EXTRACTED MATERIAL »

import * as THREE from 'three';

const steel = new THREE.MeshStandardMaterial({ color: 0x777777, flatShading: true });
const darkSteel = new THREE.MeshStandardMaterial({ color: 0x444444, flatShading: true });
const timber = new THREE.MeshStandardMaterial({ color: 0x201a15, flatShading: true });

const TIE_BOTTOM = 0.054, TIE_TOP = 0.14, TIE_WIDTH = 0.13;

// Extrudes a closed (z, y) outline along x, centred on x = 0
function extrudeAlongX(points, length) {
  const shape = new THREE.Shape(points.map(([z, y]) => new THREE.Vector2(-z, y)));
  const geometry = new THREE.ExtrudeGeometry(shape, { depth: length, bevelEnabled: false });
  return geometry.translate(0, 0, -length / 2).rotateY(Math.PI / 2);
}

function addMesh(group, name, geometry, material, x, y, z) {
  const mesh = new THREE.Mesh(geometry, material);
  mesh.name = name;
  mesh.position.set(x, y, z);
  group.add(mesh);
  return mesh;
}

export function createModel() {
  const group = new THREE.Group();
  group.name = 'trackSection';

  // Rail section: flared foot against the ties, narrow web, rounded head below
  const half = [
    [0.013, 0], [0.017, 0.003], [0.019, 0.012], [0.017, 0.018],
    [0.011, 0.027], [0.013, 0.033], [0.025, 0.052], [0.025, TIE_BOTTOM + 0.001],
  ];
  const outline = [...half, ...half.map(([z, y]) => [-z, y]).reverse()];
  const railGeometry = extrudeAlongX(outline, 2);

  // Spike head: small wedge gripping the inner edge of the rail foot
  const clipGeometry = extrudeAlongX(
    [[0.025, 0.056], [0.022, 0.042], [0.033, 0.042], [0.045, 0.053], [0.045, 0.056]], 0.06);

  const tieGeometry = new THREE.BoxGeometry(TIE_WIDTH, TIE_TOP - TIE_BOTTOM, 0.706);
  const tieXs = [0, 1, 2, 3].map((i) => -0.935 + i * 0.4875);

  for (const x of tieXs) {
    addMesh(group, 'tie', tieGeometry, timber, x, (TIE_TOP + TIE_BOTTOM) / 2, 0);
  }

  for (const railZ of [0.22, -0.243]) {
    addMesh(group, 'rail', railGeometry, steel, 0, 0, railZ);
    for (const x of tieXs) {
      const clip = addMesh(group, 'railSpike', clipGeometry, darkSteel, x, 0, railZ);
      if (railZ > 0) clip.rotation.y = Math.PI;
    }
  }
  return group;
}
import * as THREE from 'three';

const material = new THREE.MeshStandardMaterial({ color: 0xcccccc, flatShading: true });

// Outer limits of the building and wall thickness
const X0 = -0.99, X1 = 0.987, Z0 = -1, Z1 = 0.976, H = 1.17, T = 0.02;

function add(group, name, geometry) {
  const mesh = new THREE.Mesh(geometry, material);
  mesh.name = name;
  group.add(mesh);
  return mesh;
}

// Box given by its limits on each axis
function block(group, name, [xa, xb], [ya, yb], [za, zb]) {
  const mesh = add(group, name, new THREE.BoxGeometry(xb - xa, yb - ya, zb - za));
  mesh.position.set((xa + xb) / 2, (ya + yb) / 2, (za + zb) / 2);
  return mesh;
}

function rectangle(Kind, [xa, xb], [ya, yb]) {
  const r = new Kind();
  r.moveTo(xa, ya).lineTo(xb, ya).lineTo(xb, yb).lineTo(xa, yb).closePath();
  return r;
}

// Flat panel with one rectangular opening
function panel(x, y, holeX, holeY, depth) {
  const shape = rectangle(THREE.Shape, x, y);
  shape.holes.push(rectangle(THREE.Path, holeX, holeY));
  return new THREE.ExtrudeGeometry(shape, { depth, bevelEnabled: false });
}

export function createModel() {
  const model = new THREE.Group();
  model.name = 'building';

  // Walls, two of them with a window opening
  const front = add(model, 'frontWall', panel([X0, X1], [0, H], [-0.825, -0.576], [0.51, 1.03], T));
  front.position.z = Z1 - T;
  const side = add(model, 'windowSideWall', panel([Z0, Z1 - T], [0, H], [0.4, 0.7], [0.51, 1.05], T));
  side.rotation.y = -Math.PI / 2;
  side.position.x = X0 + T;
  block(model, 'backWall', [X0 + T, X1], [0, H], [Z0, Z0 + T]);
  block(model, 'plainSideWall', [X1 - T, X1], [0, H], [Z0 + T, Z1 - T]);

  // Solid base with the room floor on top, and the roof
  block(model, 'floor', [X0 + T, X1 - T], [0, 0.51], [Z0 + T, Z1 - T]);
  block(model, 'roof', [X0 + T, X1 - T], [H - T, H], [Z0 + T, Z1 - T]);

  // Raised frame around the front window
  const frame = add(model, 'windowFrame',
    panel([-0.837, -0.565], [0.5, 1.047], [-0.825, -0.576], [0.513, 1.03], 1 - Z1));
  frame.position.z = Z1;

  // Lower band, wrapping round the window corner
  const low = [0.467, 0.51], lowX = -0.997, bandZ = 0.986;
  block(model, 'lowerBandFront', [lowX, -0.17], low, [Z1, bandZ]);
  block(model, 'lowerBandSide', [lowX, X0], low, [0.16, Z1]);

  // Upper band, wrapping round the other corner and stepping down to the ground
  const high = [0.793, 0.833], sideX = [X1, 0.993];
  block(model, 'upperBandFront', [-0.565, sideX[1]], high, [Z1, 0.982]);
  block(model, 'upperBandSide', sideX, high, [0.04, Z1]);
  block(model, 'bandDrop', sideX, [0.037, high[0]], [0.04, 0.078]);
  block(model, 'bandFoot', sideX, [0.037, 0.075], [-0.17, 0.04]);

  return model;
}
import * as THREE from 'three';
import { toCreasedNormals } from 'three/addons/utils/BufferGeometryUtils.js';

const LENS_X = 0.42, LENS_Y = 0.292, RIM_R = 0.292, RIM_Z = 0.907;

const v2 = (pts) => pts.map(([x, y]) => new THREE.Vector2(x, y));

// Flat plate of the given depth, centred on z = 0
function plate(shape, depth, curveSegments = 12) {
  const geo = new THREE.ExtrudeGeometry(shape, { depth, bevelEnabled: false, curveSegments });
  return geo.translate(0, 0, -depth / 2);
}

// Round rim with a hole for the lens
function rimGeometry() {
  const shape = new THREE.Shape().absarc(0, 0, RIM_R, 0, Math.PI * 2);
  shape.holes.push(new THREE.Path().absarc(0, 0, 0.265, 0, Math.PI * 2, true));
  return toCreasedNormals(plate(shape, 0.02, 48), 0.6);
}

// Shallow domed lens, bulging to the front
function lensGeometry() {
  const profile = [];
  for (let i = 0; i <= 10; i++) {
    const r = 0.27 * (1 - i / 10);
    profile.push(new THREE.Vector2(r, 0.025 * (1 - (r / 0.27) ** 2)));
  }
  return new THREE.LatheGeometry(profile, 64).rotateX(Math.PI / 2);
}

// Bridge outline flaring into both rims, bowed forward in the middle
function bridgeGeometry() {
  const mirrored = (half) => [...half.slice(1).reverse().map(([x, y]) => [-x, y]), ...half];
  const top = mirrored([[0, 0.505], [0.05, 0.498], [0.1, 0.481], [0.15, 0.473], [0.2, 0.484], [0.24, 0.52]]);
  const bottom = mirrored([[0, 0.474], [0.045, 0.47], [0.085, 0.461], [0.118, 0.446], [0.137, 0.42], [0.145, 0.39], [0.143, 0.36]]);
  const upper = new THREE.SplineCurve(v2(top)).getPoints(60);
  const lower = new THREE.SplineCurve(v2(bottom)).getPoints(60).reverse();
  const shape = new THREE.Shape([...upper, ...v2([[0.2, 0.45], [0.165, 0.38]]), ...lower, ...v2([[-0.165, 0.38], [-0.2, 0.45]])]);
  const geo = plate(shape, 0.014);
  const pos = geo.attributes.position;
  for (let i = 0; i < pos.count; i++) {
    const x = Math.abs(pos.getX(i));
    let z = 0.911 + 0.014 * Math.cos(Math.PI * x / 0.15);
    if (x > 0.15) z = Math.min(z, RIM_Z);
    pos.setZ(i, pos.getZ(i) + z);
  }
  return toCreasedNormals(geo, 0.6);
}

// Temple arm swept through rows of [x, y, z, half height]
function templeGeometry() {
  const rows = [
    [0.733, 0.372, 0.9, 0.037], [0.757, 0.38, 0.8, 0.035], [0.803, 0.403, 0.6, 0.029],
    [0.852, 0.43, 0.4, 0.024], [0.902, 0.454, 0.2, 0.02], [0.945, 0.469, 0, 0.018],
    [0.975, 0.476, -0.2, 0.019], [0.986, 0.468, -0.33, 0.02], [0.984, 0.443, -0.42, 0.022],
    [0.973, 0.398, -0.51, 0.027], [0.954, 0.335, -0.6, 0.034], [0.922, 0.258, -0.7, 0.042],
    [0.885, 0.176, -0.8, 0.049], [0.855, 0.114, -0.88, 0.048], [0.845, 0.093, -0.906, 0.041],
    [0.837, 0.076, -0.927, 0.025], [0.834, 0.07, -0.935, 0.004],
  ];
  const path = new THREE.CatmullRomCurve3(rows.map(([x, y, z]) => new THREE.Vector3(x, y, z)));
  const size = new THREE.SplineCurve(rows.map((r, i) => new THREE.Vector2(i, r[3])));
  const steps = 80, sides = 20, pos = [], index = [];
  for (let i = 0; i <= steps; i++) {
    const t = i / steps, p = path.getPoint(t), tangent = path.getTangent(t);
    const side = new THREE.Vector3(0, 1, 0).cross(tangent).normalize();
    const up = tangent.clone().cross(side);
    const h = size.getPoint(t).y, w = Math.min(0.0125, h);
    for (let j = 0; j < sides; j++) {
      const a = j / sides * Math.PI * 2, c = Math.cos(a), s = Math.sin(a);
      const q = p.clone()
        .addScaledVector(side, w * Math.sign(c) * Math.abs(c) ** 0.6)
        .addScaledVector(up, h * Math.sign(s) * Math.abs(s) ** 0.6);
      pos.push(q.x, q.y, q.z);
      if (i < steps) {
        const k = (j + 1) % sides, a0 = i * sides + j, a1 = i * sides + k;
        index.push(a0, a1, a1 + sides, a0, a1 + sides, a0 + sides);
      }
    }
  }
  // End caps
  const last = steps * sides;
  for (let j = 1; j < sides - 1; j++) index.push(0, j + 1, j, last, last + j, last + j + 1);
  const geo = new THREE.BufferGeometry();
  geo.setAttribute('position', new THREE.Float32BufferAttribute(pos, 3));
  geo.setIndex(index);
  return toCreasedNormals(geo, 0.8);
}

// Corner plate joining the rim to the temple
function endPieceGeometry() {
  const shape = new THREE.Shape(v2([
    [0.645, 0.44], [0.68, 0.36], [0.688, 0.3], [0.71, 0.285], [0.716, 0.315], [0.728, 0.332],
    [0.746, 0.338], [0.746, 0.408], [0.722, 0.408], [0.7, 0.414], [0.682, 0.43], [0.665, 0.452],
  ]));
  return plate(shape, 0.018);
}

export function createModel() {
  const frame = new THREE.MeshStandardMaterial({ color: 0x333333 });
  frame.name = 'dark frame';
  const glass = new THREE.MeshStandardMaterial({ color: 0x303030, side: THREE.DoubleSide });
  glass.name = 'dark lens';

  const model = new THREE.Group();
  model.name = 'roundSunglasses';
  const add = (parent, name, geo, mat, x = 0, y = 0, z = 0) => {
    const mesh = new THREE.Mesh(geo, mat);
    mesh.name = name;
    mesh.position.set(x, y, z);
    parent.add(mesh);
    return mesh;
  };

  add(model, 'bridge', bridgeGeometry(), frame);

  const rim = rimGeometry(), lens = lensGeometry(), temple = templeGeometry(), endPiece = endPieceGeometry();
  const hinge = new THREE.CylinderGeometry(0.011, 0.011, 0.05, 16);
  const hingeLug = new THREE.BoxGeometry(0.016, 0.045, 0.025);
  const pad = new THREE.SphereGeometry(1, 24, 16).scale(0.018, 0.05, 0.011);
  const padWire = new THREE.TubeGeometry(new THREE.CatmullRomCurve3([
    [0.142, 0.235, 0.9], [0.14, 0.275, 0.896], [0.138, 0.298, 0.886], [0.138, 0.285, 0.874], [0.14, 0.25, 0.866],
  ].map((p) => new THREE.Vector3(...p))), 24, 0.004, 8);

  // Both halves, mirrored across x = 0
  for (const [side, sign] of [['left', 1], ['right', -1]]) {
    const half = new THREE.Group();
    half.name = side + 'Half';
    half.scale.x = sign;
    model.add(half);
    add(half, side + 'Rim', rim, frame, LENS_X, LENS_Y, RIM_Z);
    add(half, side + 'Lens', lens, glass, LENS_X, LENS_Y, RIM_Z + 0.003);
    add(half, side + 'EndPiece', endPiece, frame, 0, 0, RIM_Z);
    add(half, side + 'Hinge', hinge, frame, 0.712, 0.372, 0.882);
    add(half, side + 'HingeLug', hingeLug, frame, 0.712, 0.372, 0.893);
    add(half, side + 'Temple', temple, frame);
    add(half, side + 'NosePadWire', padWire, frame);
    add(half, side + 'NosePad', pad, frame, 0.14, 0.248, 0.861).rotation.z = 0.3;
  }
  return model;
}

REQUIREMENT »
Give back exactly the lines of the listing above, starting with its first line and ending with the line that holds "and wall thickness".

RESULT OF THE TASK »
import * as THREE from 'three';

const steel = new THREE.MeshStandardMaterial({ color: 0x777777, flatShading: true });
const darkSteel = new THREE.MeshStandardMaterial({ color: 0x444444, flatShading: true });
const timber = new THREE.MeshStandardMaterial({ color: 0x201a15, flatShading: true });

const TIE_BOTTOM = 0.054, TIE_TOP = 0.14, TIE_WIDTH = 0.13;

// Extrudes a closed (z, y) outline along x, centred on x = 0
function extrudeAlongX(points, length) {
  const shape = new THREE.Shape(points.map(([z, y]) => new THREE.Vector2(-z, y)));
  const geometry = new THREE.ExtrudeGeometry(shape, { depth: length, bevelEnabled: false });
  return geometry.translate(0, 0, -length / 2).rotateY(Math.PI / 2);
}

function addMesh(group, name, geometry, material, x, y, z) {
  const mesh = new THREE.Mesh(geometry, material);
  mesh.name = name;
  mesh.position.set(x, y, z);
  group.add(mesh);
  return mesh;
}

export function createModel() {
  const group = new THREE.Group();
  group.name = 'trackSection';

  // Rail section: flared foot against the ties, narrow web, rounded head below
  const half = [
    [0.013, 0], [0.017, 0.003], [0.019, 0.012], [0.017, 0.018],
    [0.011, 0.027], [0.013, 0.033], [0.025, 0.052], [0.025, TIE_BOTTOM + 0.001],
  ];
  const outline = [...half, ...half.map(([z, y]) => [-z, y]).reverse()];
  const railGeometry = extrudeAlongX(outline, 2);

  // Spike head: small wedge gripping the inner edge of the rail foot
  const clipGeometry = extrudeAlongX(
    [[0.025, 0.056], [0.022, 0.042], [0.033, 0.042], [0.045, 0.053], [0.045, 0.056]], 0.06);

  const tieGeometry = new THREE.BoxGeometry(TIE_WIDTH, TIE_TOP - TIE_BOTTOM, 0.706);
  const tieXs = [0, 1, 2, 3].map((i) => -0.935 + i * 0.4875);

  for (const x of tieXs) {
    addMesh(group, 'tie', tieGeometry, timber, x, (TIE_TOP + TIE_BOTTOM) / 2, 0);
  }

  for (const railZ of [0.22, -0.243]) {
    addMesh(group, 'rail', railGeometry, steel, 0, 0, railZ);
    for (const x of tieXs) {
      const clip = addMesh(group, 'railSpike', clipGeometry, darkSteel, x, 0, railZ);
      if (railZ > 0) clip.rotation.y = Math.PI;
    }
  }
  return group;
}
import * as THREE from 'three';

const material = new THREE.MeshStandardMaterial({ color: 0xcccccc, flatShading: true });

// Outer limits of the building and wall thickness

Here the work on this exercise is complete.